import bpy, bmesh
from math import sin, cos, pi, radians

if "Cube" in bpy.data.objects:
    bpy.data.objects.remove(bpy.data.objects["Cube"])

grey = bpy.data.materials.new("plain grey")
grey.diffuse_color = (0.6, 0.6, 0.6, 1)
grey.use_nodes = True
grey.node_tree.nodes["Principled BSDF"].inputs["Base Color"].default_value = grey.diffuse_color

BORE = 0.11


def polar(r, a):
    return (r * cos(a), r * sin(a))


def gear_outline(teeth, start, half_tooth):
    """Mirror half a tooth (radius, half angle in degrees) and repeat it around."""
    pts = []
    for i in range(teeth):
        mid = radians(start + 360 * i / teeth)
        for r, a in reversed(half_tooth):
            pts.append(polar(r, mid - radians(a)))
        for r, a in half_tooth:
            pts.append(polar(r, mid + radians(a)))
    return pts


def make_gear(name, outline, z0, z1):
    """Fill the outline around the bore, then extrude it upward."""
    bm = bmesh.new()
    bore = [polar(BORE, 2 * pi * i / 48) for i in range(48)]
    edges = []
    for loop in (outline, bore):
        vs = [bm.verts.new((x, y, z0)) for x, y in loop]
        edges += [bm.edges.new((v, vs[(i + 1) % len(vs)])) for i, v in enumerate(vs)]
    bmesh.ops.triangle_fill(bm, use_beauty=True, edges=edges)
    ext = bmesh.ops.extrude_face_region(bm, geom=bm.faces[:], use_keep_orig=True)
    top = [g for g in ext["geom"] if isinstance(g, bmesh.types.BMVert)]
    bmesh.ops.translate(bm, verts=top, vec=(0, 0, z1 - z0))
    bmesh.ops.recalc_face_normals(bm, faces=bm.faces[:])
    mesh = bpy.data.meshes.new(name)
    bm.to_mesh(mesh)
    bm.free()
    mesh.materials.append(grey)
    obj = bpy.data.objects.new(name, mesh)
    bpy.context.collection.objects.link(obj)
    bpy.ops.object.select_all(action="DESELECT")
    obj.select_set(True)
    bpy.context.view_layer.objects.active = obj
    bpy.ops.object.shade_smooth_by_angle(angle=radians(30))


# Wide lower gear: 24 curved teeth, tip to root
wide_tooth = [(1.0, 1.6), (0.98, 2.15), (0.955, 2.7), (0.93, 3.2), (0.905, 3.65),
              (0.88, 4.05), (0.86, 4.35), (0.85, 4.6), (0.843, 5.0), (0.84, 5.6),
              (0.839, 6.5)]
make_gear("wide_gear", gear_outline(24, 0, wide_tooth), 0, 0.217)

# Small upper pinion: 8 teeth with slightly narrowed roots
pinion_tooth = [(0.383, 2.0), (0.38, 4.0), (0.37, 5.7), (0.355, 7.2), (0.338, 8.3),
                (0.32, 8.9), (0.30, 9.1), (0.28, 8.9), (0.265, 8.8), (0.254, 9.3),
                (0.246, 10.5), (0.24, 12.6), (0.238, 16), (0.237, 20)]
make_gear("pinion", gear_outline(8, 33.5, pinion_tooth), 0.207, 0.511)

● ● ● ● ● ● ●

**PROBLEM TO WORK ON:** Only lines containing the string "teeth" belong in the answer; find them in the data above and copy them.

**WRITTEN ANSWER:**
def gear_outline(teeth, start, half_tooth):
    for i in range(teeth):
        mid = radians(start + 360 * i / teeth)
# Wide lower gear: 24 curved teeth, tip to root
# Small upper pinion: 8 teeth with slightly narrowed roots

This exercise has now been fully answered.